His company’s product is under investigation by the National Highway Transportation Safety Administration, but Tesla CEO Elon Musk likes the favorable press the NHTSA gave to its Autopilot system.
Musk tweeted a link to a Wall Street Journal report that quotes NHTSA administrator Mark Rosekind praising the semi-autonomous driving system at a Detroit conference last week. The NHTSA is investigating what role Autopilot played in a fatal Florida crash on May 7. (Read More…)
The federal agencies reviewing the country’s corporate average fuel economy (CAFE) targets are pleasantly surprised by the amount of fuel-saving technology in modern vehicles, and hint that the target they decided on back in 2011 is still doable.
Those agencies just released a technical assessment report (TAR) to guide the review process. In it, they figured that vehicles will average between 50 and 52.6 miles per gallon by the target year of 2025 — if gas stays stable and consumers continue buying SUVs and trucks.
That’s not too far off the original target, and judging by the optimistic tone of the report, it’s likely the 54.5 mpg mandate will stay intact. (Read More…)
Business is about to get much more expensive for automakers with thirsty fleets.
The penalties leveled by the National Highway Traffic Safety Administration against automakers who miss their annual corporate average fuel economy (CAFE) standards are about to go up in August. Way up. (Read More…)
Tesla’s Autopilot system is many things to many people — an automated folk devil to safety and consumer advocates, or a nice thing to have on a long drive (according to Jack Baruth) — but it isn’t the cause of a July 1 rollover crash on the Pennsylvania Turnpike.
The automaker’s CEO took to Twitter yesterday to claim that the Model X driven by a Michigan man wasn’t even in Autopilot mode at the time of the crash. Elon Musk said that data uploaded from the vehicle shows that Autopilot wasn’t activated, and added that the “crash would not have occurred if it was on.”
Tesla then released those digital logs to the media. (Read More…)
Tesla CEO Elon Musk has no plans to remove the Autopilot feature from his vehicles, despite demands from safety and consumer groups.

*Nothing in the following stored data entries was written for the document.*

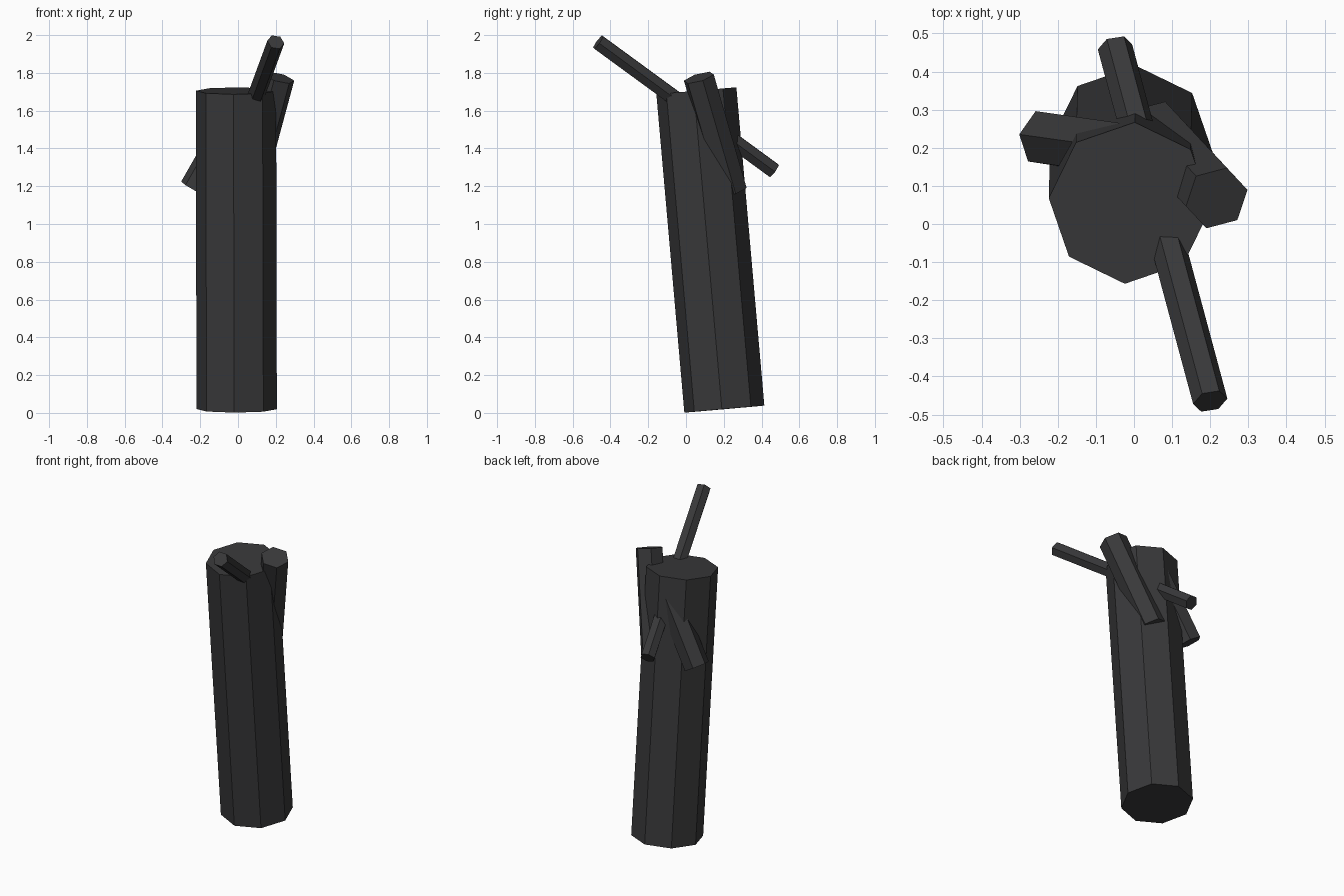
import bpy, bmesh, math
from mathutils import Vector

if "Cube" in bpy.data.objects:
    bpy.data.objects.remove(bpy.data.objects["Cube"])

bark = bpy.data.materials.new("charred_bark")
bark.diffuse_color = (0.04, 0.04, 0.042, 1)
bark.use_nodes = True
bark.node_tree.nodes["Principled BSDF"].inputs["Base Color"].default_value = bark.diffuse_color


def prism(name, start, end, radius, sides, first_xy):
    """Straight flat-sided rod; first_xy is the plan offset direction of one corner."""
    a, b = Vector(start), Vector(end)
    axis = (b - a).normalized()
    # Lift the plan direction into the plane across the axis
    hx, hy = first_xy
    u = Vector((hx, hy, -(hx * axis.x + hy * axis.y) / axis.z)).normalized()
    v = axis.cross(u)
    bm = bmesh.new()
    rings = []
    for c in (a, b):
        ring = []
        for i in range(sides):
            t = 2 * math.pi * i / sides
            ring.append(bm.verts.new(c + radius * (math.cos(t) * u + math.sin(t) * v)))
        rings.append(ring)
    low, high = rings
    for i in range(sides):
        j = (i + 1) % sides
        bm.faces.new((low[i], low[j], high[j], high[i]))
    bm.faces.new(low[::-1])
    bm.faces.new(high)
    bmesh.ops.recalc_face_normals(bm, faces=bm.faces)
    mesh = bpy.data.meshes.new(name)
    bm.to_mesh(mesh)
    bm.free()
    mesh.materials.append(bark)
    obj = bpy.data.objects.new(name, mesh)
    bpy.context.collection.objects.link(obj)
    return obj


# Leaning eight-sided trunk
prism("trunk", (-0.007, 0.203, 0.02), (-0.011, 0.055, 1.705), 0.213, 8, (0.998, -0.061))

# Thin branch running right through the trunk, front to back
prism("long_branch", (-0.05, 0.465, 1.283), (0.2, -0.465, 1.963), 0.046, 6, (-0.045, -0.007))

# Upright stub on the right side
tip = Vector((0.217, 0.068, 1.775))
prism("right_branch", tip - 0.6 * Vector((0.27, -0.29, 1)), tip, 0.085, 6, (0.083, 0.022))

# Drooping stub on the back left
tip = Vector((-0.235, 0.225, 1.186))
prism("back_branch", tip, tip + 0.42 * Vector((0.57, -0.08, 1)), 0.077, 6, (-0.065, 0.01))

Musk told the Wall Street Journal that lack of education is the problem, not the technology behind the semi-autonomous driving system. The executive’s comments come after the National Highway Traffic Safety Administration delivered a lengthy list of questions to Tesla as part of its investigation into the fatal May 7 crash of a Model S. (Read More…)
The National Transportation Safety Board plans to investigate the fatal May 7 Tesla crash to see if the trend of increased automation in driving functions has a dark side, Bloomberg reports.
Already, the National Highway Traffic Safety Administration is looking into the incident and the role the vehicle’s semi-autonomous Autopilot system played in the crash, but the NTSB has a broader scope in mind. As vehicles increasingly rely on electronic aids for safety, drivers could be letting down their guard. (Read More…)